On Friday, September 9 (7:30pm) at the Nevada Theatre, Grass Valley native, director Jonathan Dayton, along with partner Valerie Farris, will host a special 10-year anniversary of their feature-length debut Little Miss Sunshine. The crossover indie hit starring Steve Carrell, Toni Collette, Greg Kinnear, Abigail Breslin, Paul Dano and Alan Arkin premiered at Sundance in 1996 and quickly became a smash success grossing $100.5 million and was nominated for four Academy Awards including Best Picture. Little Miss Sunshine tells the story of the Hoovers, one of the most endearingly fractured families ever seen on motion picture screens. Together, the motley six-member family treks from Albuquerque to the Little Miss Sunshine pageant in Redondo Beach, California, to fulfill the deepest wish of 7-year-old Olive, an ordinary little girl with big dreams. Along the way the family must deal with crushed dreams, heartbreaks, and a broken-down VW bus, leading up to the surreal Little Miss Sunshine competition itself. On their travels through this bizarrely funny landscape, the Hoovers learn to trust and support each other along the path of life, no matter what the challenge.

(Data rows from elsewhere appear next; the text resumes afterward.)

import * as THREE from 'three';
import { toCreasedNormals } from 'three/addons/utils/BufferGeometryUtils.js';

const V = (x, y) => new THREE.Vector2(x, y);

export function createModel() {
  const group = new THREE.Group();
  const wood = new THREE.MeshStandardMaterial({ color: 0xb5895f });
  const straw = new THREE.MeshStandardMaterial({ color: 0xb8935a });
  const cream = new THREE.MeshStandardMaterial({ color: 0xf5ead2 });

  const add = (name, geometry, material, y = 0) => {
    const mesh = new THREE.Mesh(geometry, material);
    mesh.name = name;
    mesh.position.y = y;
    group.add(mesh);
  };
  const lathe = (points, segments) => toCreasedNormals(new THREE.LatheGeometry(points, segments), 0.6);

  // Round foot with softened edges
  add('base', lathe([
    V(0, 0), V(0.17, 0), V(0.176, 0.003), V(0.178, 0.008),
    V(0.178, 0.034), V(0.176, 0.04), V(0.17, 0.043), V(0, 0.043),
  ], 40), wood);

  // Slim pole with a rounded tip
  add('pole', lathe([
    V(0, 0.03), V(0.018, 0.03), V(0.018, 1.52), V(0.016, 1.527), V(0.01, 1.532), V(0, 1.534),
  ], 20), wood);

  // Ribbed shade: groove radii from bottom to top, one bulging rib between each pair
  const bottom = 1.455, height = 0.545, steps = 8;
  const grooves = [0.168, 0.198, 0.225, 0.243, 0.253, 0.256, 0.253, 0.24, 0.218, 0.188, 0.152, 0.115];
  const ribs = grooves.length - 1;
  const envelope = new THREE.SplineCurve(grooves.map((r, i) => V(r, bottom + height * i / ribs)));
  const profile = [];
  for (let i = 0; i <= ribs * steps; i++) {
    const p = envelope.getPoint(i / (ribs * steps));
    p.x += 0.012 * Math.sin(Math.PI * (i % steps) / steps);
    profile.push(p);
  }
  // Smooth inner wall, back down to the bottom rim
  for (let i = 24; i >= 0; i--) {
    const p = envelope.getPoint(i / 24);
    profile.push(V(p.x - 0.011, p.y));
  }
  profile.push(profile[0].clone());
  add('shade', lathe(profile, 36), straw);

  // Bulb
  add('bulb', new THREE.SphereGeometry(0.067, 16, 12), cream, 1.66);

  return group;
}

The Kaleidoscope Showcase at the NCFF, Friday, September 9 and Saturday, September 10 (all-day) at the Miners Foundry Cultural Center, is a curated exhibition of the best in story-driven virtual reality. This exhibition has showcased at film festivals such as Sundance, Tribeca, and Cannes, and in cities such as New York, London, San Francisco, Tokyo, Madrid, and now Nevada City! The creator of Bright Shadows, Michael Catalano, will be in attendance to discuss his project and the evolving art form of virtual reality.
On Sunday, September 11 (7pm), NCFF wraps this year’s festivities with an outdoor “Best of the Fest” screening at the Ol’ Republic Brewery. Enjoy food from Fatbelly Taqueria and Buffalo Boys BBQ, live music from Strictly Business, award-winning beer and the winners of this year’s festival including the highly coveted Audience Choice Award.
“Every year, we strive to create a unique space where filmmakers and festival-goers can go to be excited by the art of filmmaking and the technology being used to share these powerful stories,” says Locks. “Ideally, we will all, in some way, connect and be moved by something we see or experience, and carry that feeling in how we go about our lives, approach our craft, or see the world in the days and months following the festival.”
WHO: 16th Annual Nevada City Film Festival
WHEN: Thursday – Sunday, September 8-11, 2016
WHERE: Historic Locations throughout Nevada City including Miners Foundry Cultural Center, 325 Spring Street; Nevada Theatre, 401 Broad Street; and Ol’ Republic Brewery, 124 Argall Way, Nevada City, CA
TICKETS: Tickets $10 GA/$8 Student & NCFF Members for individual screenings, Early Bird Festival Passes $59 (limited to 200, available until 9/1), $89 GA/$79 Student & NCFF Members Festival Passes. Advance tickets available online at www.nevadacityfilmfestival.com, by phone at (530) 362-8601, and in person at NCFF HQ 110 Union Street, Floor 1, Nevada City.